Facial recognition powered by Artificial Intelligence (AI) has been getting a bad rap. And it’s mostly thanks to recent events in Hong Kong.
“Images of protestors hauling down and destroying pole-mounted facial recognition cameras appear to come straight out of George Orwell’s 1984,” says Laurence Seberini, co-founder of Camatica, a Johannesburg-based start-up specialising in facial recognition for business.
The anarchic images suggest hidden, AI-powered undercurrents in Hong Kong society, until one realises the facial recognition cameras were simply one of the tools that helped pre-protest Hong Kong function well by monitoring traffic, jaywalkers, and so on.
Camatica thinks its time to remind readers that, in the overwhelming majority of instances, camera-based facial recognition is used globally to improve quality of life.
Facial recognition is used at airports and malls to protect public spaces, it’s used at corporate office parks to ensure quicker, more seamless entry and it’s even used to ensure the democratic elections that deliver our accountable leaders run smoother.
Mr Seberini lists three of the best, ‘soft-touch’ uses of facial recognition technology:
Camera-based facial recognition is finding growing favour within corporate South Africa as a way to fairly and accurately manage employee attendance in the workplace. It can be can be used to reward stellar employee attendance and used responsibly by HR professionals, facial recognition can more rapidly pick up instances where intervention is needed to help employees overcome challenges that may be affecting attendance.
Facial recognition solutions specifically-designed for the queue-prone retail sector can analyse frustrating queues in retail environments like banks and grocery stores. The systems can notify store managers when queues have exceeded set thresholds and they can provide reports enabling managers to identifying stores with unacceptable queues.
Finally, ‘face-based’ CRM (Customer Relationship Management) can help regular clients feel special when they interact with their favourite brands. VIP clients can be instantly greeted from a mobile app the moment they walk into a bricks and mortar store. With traffic to the latter declining, this is especially valuable for shops wanting to stay relevant.
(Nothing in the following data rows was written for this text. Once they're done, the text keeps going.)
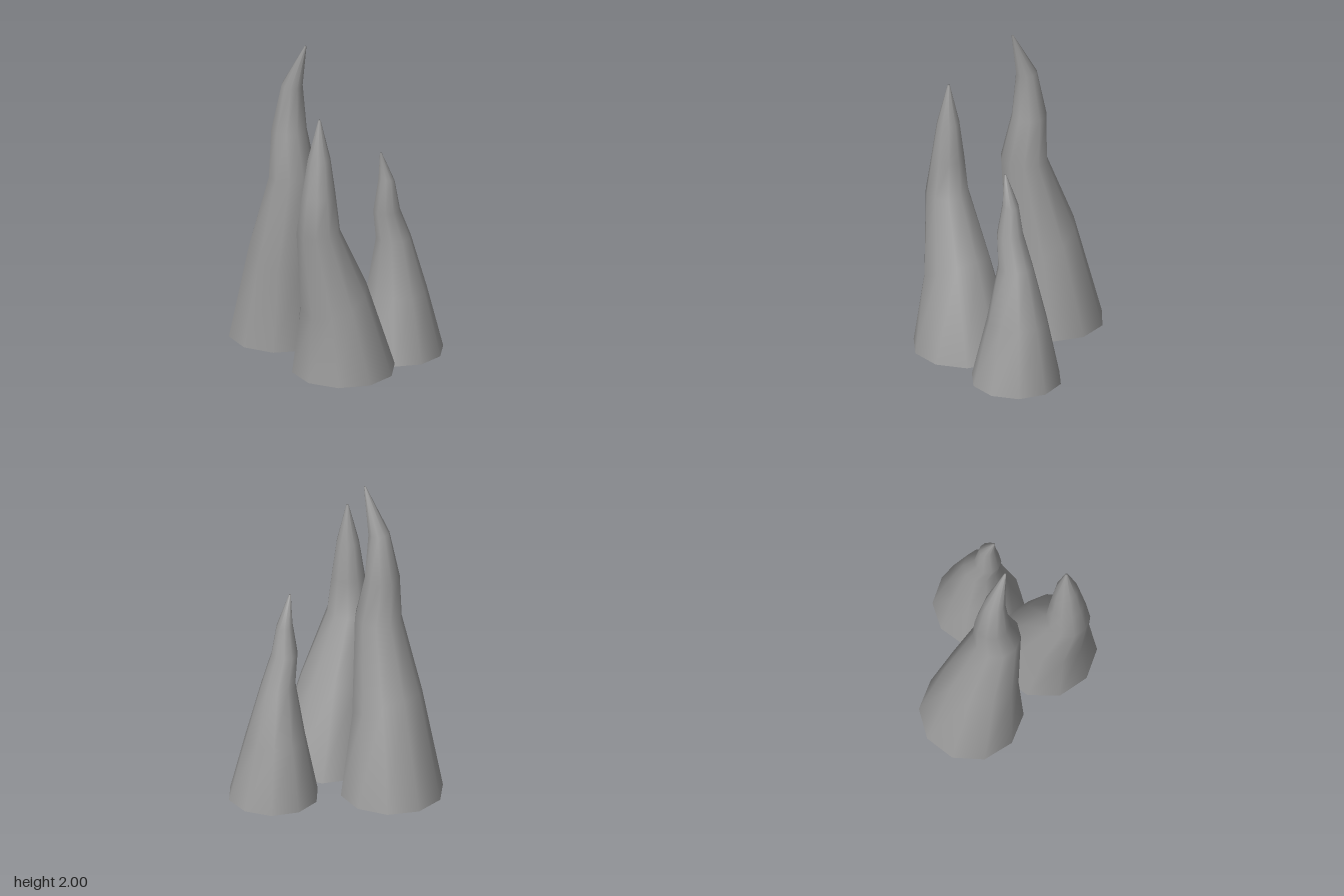
import * as THREE from 'three';

const SIDES = 10;
const material = new THREE.MeshStandardMaterial({ color: 0x9c9c9c, side: THREE.DoubleSide });

// Each ring: [x, y, z, radius, slope of the ring along x, slope along z]
function spike(name, rings, turn = 0) {
  const positions = [];
  const index = [];
  rings.forEach(([x, y, z, r, slopeX = 0, slopeZ = 0], k) => {
    for (let i = 0; i < SIDES; i++) {
      const a = (i / SIDES) * Math.PI * 2 + turn;
      // A tilted ring stays round, so it looks narrower from above
      const dx = (r * Math.sin(a)) / Math.hypot(1, slopeX);
      const dz = (r * Math.cos(a)) / Math.hypot(1, slopeZ);
      positions.push(x + dx, y + slopeX * dx + slopeZ * dz, z + dz);
      if (k === 0) continue;
      const j = (i + 1) % SIDES;
      const low = (k - 1) * SIDES;
      const high = k * SIDES;
      index.push(low + i, low + j, high + j, low + i, high + j, high + i);
    }
  });
  // Small cap on the tip; the base stays open
  const tip = (rings.length - 1) * SIDES;
  for (let i = 1; i < SIDES - 1; i++) index.push(tip, tip + i, tip + i + 1);

  const geometry = new THREE.BufferGeometry();
  geometry.setAttribute('position', new THREE.Float32BufferAttribute(positions, 3));
  geometry.setIndex(index);
  geometry.computeVertexNormals();
  const mesh = new THREE.Mesh(geometry, material);
  mesh.name = name;
  return mesh;
}

export function createModel() {
  const group = new THREE.Group();
  group.name = 'spikeCluster';

  // Tallest spike, bending sideways
  group.add(spike('tallSpike', [
    [-0.294, 0.064, 0.116, 0.311, 0.004, 0],
    [-0.232, 0.625, 0.15, 0.224, -0.48, -0.06],
    [-0.135, 1.15, 0.187, 0.143, 0.07, 0],
    [-0.17, 1.43, 0.18, 0.107, 0, 0],
    [-0.147, 1.72, 0.178, 0.064, -0.08, 0],
    [-0.04, 2.0, 0.178, 0.006],
  ], -0.042));

  // Middle spike, bending forward
  group.add(spike('frontSpike', [
    [0.295, 0.035, 0.217, 0.312],
    [0.287, 0.525, 0.298, 0.211, 0, -0.5],
    [0.268, 0.97, 0.412, 0.132],
    [0.267, 1.2, 0.406, 0.102],
    [0.267, 1.43, 0.403, 0.069],
    [0.267, 1.68, 0.4, 0.007],
  ]));

  // Short spike at the back
  group.add(spike('backSpike', [
    [0.295, 0.002, -0.272, 0.273],
    [0.285, 0.39, -0.268, 0.184],
    [0.28, 0.735, -0.245, 0.106],
    [0.276, 0.92, -0.19, 0.081],
    [0.274, 1.115, -0.192, 0.05, 0, 0.3],
    [0.274, 1.3, -0.141, 0.006],
  ]));

  return group;
}
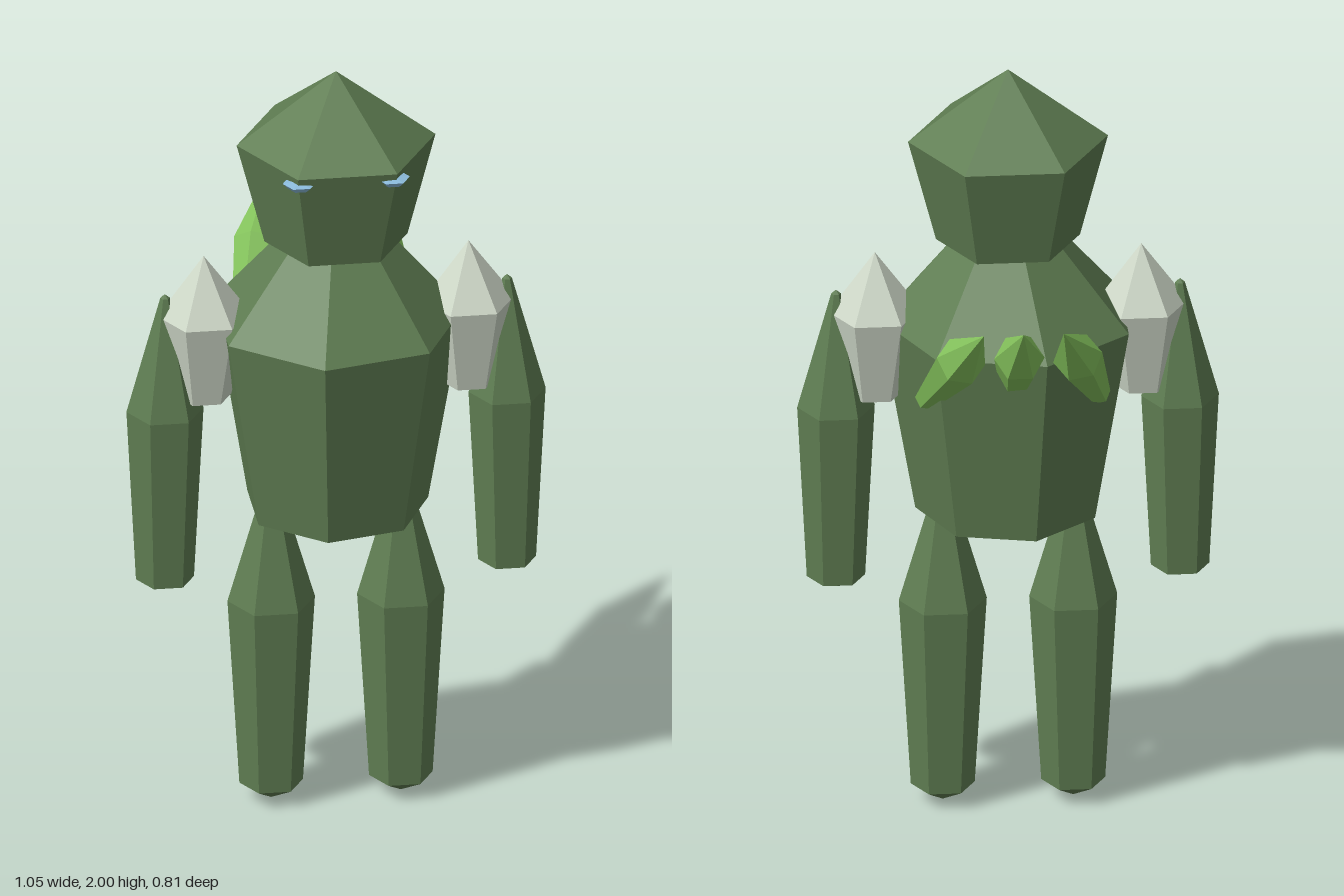
import * as THREE from 'three';

const DEPTH = 0.09; // z of the body axis

const paint = (color) => new THREE.MeshStandardMaterial({ color, flatShading: true });

// Faceted solid turned from [radius, y] points listed from bottom to top
function faceted(name, profile, material, sides = 6, turn = Math.PI / 2) {
  const points = profile.map(([r, y]) => new THREE.Vector2(r, y));
  const mesh = new THREE.Mesh(new THREE.LatheGeometry(points, sides, turn), material);
  mesh.name = name;
  return mesh;
}

export function createModel() {
  const model = new THREE.Group();
  model.name = 'figure';
  const green = paint(0x5f7d52);
  const pale = paint(0xccd6c6);
  const lime = paint(0x84c25c);
  const blue = paint(0x8cbcdc);

  const add = (mesh, x, y, z) => {
    mesh.position.set(x, y, z);
    model.add(mesh);
    return mesh;
  };

  // Head: pointed cap over a tapering face
  add(faceted('head', [[0, 1.535], [0.18, 1.54], [0.25, 1.81], [0, 2]], green), 0, 0, DEPTH);

  // Torso: seven-sided, slightly turned
  add(faceted('torso', [[0, 0.77], [0.232, 0.805], [0.322, 1.325], [0.137, 1.54], [0, 1.545]],
    green, 7, THREE.MathUtils.degToRad(-12.5)), 0, 0, DEPTH);

  // Spike pointing from base to tip
  const spike = (name, base, tip) => {
    const axis = tip.clone().sub(base);
    const length = axis.length();
    const mesh = faceted(name, [[0, -0.005], [0.03, 0], [0.063, length * 0.6], [0, length]], lime);
    mesh.quaternion.setFromUnitVectors(new THREE.Vector3(0, 1, 0), axis.normalize());
    add(mesh, base.x, base.y, base.z);
  };
  spike('middleBackSpike', new THREE.Vector3(0, 1.18, -0.06), new THREE.Vector3(0, 1.5, -0.405));

  // Mirrored parts
  for (const [side, s] of [['left', 1], ['right', -1]]) {
    add(faceted(side + 'Leg', [[0, 0], [0.08, 0.045], [0.11, 0.55], [0.035, 0.81], [0, 0.82]], green),
      s * 0.163, 0, DEPTH);
    add(faceted(side + 'Arm', [[0, 0.595], [0.073, 0.625], [0.097, 1.09], [0.012, 1.4], [0, 1.41]], green),
      s * 0.43, 0, DEPTH);
    add(faceted(side + 'ShoulderPad', [[0, 1.11], [0.07, 1.125], [0.117, 1.35], [0, 1.51]], pale),
      s * 0.333, 0, DEPTH);
    add(faceted(side + 'Eye', [[0, -0.013], [0.028, -0.011], [0.043, 0.004], [0, 0.011]], blue),
      s * 0.117, 1.786, 0.281);
    spike(side + 'BackSpike', new THREE.Vector3(s * 0.215, 1.17, -0.055),
      new THREE.Vector3(s * 0.1, 1.5, -0.405));
  }
  return model;
}
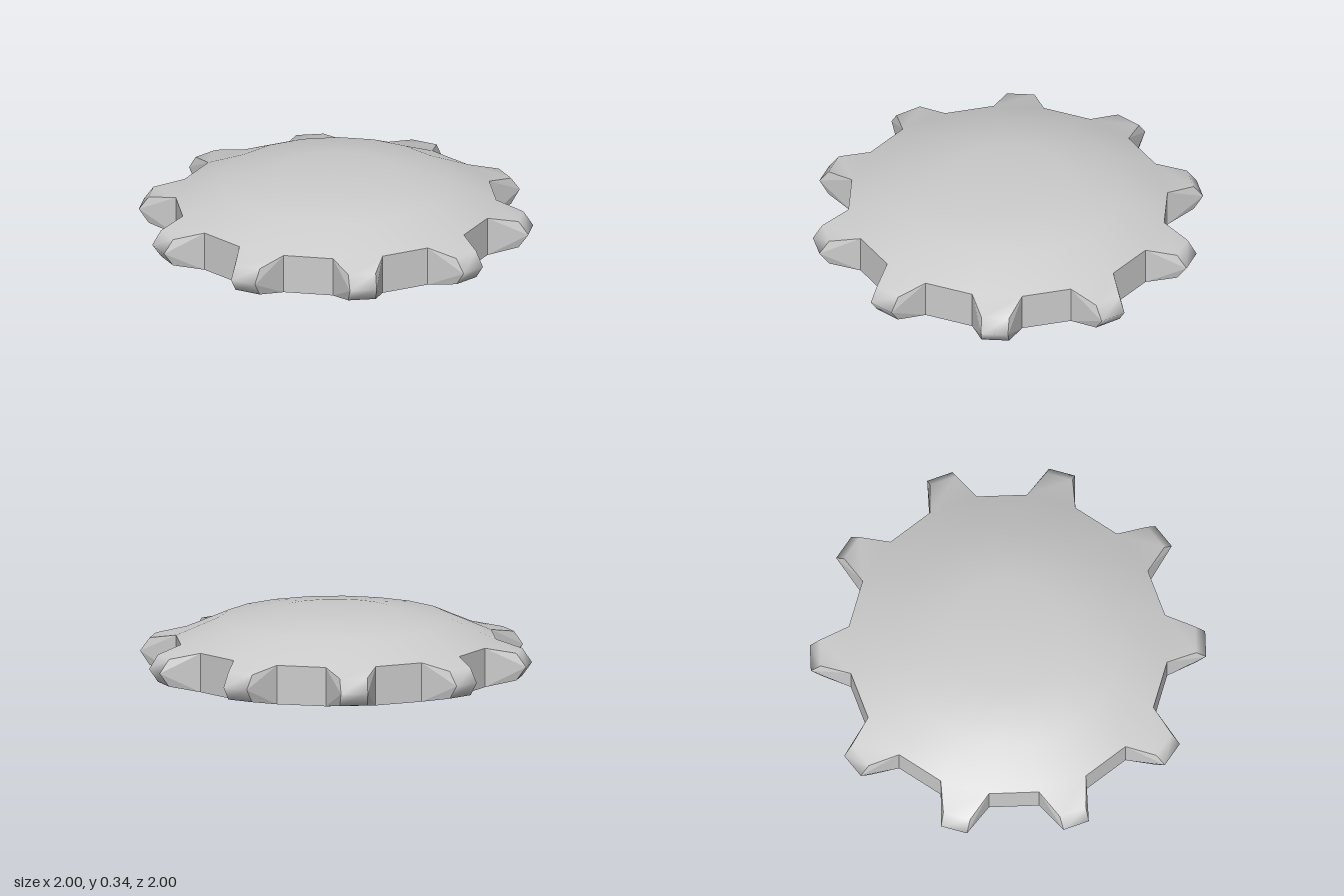
import * as THREE from 'three';

const TEETH = 10, SIDES = TEETH * 2, STEP = (Math.PI * 2) / SIDES;
const RIM = 0.81, THICK = 0.2;
// dome rings [radius, height]
const DOME = [[0.3, 0.338], [0.583, 0.3], [RIM, THICK]];
// tooth rows from top to bottom [distance from axis, height, half width]
const TOOTH = [[0.95, 0.17, 0.07], [1.0, 0.1, 0.068], [0.95, 0.03, 0.07]];

const onRing = (i, r, y) => [r * Math.sin(i * STEP), y, -r * Math.cos(i * STEP)];

// point on a tooth row; side -1 or +1
function onTooth(i, [r, y, w], side) {
  const a = (i + 0.5) * STEP, s = Math.sin(a), c = Math.cos(a);
  return [r * s + side * w * c, y, -r * c + side * w * s];
}

// collects polygons; shared corners give smooth normals
class Surface {
  constructor() { this.pos = []; this.index = []; this.lookup = new Map(); }
  vertex(p) {
    const key = p.map((v) => Math.round(v * 1e4)).join();
    if (!this.lookup.has(key)) {
      this.lookup.set(key, this.pos.length / 3);
      this.pos.push(...p);
    }
    return this.lookup.get(key);
  }
  face(...pts) {
    const v = pts.map((p) => this.vertex(p));
    for (let k = 1; k < v.length - 1; k++) this.index.push(v[0], v[k], v[k + 1]);
  }
  mesh(name, flat) {
    let g = new THREE.BufferGeometry();
    g.setAttribute('position', new THREE.Float32BufferAttribute(this.pos, 3));
    g.setIndex(this.index);
    if (flat) g = g.toNonIndexed();
    g.computeVertexNormals();
    const mesh = new THREE.Mesh(g, new THREE.MeshStandardMaterial({ color: 0xcccccc, flatShading: flat }));
    mesh.name = name;
    return mesh;
  }
}

export function createModel() {
  const skin = new Surface(), walls = new Surface();

  for (let i = 0; i < SIDES; i++) {
    const j = (i + 1) % SIDES;
    const top = [onRing(i, RIM, THICK), onRing(j, RIM, THICK)];
    const bottom = [onRing(i, RIM, 0), onRing(j, RIM, 0)];

    // domed top
    const rings = DOME.map(([r, y]) => [onRing(i, r, y), onRing(j, r, y)]);
    skin.face([0, 0.345, 0], rings[0][1], rings[0][0]);
    for (let k = 0; k < rings.length - 1; k++) {
      const a = rings[k], b = rings[k + 1];
      skin.face(a[0], a[1], b[1], b[0]);
    }

    // flat underside
    skin.face([0, 0, 0], bottom[0], bottom[1]);

    if (i % 2) {
      // rim wall between two teeth
      walls.face(top[0], top[1], bottom[1], bottom[0]);
      continue;
    }

    // tooth: rounded skin from top to underside
    const rows = [top, ...TOOTH.map((t) => [onTooth(i, t, -1), onTooth(i, t, 1)]), bottom];
    for (let k = 0; k < rows.length - 1; k++) {
      const a = rows[k], b = rows[k + 1];
      skin.face(a[0], a[1], b[1], b[0]);
    }

    // tooth flanks
    for (const [a, b, c] of [[0, 1, 2], [0, 2, 4], [2, 3, 4]]) {
      walls.face(rows[a][0], rows[b][0], rows[c][0]);
      walls.face(rows[c][1], rows[b][1], rows[a][1]);
    }
  }

  const group = new THREE.Group();
  group.name = 'domedGear';
  group.add(skin.mesh('domeAndTeeth', false), walls.mesh('rimWallsAndToothFlanks', true));
  return group;
}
“With the Camatica real-time facial recognition system, mobile app and web interface, the opportunities in facial recognition are endless,” concluded Mr Serebini.